Arora R, Mahajan P. Evaluation of child with fever without source: review of literature and update. Pediatr Clin North Am. 2013 Oct;60(5):1049-62.
Maertens de Noordhout C, Devleesschauwer B, Angulo FJ, et.al.. The global burden of listeriosis: a systematic review and meta-analysis. Lancet Infect Dis. 2014 Nov;14(11):1073-82.
Anderson-Berry AL. Neonatal Sepsis. eMedicine.
Available from the Internet at http://emedicine.medscape.com/article/978352-overview (rev. 2/11/14, cited 10/26/15).
Okike IO, Awofisayo A, Adak B, Heath PT. Empirical antibiotic cover for Listeria monocytogenes infection beyond the neonatal period: a time for change? Arch Dis Child. 2015 May;100(5):423-5.
Koseki S, Nakamura N, Shiina T. Comparison of desiccation tolerance among Listeria monocytogenes, Escherichia coli O157:H7, Salmonella enterica, and Cronobacter sakazakii in powdered infant formula. J Food Prot. 2015 Jan;78(1):104-10.

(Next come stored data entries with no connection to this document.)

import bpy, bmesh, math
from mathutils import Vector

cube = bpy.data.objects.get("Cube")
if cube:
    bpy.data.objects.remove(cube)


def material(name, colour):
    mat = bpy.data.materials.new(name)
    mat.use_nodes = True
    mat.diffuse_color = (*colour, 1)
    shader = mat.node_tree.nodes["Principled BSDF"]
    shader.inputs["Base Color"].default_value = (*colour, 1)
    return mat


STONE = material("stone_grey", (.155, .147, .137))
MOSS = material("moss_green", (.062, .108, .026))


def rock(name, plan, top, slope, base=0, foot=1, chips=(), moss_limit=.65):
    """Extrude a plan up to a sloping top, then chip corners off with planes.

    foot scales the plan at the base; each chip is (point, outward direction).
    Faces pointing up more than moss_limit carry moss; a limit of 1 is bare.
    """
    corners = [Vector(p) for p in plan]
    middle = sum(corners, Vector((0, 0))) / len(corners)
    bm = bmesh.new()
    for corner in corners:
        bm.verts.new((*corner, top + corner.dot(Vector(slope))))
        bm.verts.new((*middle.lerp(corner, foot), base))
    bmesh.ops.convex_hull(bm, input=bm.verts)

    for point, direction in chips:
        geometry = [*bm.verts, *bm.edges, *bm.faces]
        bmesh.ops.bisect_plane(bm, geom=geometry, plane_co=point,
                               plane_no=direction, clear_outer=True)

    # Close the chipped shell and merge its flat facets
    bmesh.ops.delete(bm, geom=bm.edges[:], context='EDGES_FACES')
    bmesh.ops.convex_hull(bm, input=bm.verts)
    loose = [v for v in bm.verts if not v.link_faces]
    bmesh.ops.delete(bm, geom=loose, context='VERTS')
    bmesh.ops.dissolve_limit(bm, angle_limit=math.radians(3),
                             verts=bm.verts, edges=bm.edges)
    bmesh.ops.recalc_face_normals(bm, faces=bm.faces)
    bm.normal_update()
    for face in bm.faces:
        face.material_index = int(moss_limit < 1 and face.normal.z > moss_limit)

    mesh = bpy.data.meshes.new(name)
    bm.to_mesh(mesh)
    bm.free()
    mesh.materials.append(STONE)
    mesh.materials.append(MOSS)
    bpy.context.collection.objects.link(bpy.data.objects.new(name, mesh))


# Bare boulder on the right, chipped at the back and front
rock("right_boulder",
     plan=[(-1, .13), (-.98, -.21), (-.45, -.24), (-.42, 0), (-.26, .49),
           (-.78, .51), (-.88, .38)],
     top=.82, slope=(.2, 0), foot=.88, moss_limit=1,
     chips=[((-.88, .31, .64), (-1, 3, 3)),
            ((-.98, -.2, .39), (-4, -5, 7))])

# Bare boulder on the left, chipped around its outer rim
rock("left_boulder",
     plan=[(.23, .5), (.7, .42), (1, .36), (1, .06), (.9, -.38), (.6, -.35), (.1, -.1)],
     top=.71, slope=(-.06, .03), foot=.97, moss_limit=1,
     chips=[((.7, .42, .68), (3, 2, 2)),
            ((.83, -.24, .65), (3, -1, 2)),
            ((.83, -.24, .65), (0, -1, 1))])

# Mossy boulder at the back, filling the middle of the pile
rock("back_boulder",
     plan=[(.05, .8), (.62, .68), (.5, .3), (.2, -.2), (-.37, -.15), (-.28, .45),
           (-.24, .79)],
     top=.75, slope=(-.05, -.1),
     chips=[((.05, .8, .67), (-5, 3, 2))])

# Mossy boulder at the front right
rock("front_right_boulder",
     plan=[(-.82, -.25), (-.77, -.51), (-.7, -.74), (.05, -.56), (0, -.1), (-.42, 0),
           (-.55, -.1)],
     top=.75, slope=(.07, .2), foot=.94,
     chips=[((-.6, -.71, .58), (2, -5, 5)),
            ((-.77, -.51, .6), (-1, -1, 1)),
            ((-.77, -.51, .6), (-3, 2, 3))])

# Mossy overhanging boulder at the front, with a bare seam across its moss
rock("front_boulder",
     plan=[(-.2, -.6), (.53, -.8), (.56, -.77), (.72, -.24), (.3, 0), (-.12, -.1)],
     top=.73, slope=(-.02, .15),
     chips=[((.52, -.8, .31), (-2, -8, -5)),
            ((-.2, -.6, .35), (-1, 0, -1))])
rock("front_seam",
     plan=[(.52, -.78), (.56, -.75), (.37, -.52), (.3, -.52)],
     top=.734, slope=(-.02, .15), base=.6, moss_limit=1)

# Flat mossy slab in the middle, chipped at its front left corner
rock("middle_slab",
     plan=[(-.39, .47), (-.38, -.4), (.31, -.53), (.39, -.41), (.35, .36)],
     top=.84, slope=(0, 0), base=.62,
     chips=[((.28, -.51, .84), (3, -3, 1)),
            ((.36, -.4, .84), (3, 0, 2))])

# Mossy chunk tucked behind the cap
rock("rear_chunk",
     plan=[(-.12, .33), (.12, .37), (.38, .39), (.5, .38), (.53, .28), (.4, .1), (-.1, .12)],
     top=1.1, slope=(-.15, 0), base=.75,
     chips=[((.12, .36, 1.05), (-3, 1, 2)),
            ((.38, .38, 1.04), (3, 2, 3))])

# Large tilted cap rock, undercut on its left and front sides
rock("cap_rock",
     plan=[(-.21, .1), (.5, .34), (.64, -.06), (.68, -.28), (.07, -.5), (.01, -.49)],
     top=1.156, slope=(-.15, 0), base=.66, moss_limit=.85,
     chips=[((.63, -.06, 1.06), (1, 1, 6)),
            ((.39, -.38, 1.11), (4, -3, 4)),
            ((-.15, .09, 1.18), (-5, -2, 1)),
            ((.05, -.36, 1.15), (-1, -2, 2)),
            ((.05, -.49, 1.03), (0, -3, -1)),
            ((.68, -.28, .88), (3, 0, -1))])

Donna M. D’Alessandro, MD
Professor of Pediatrics, University of Iowa Children’s Hospital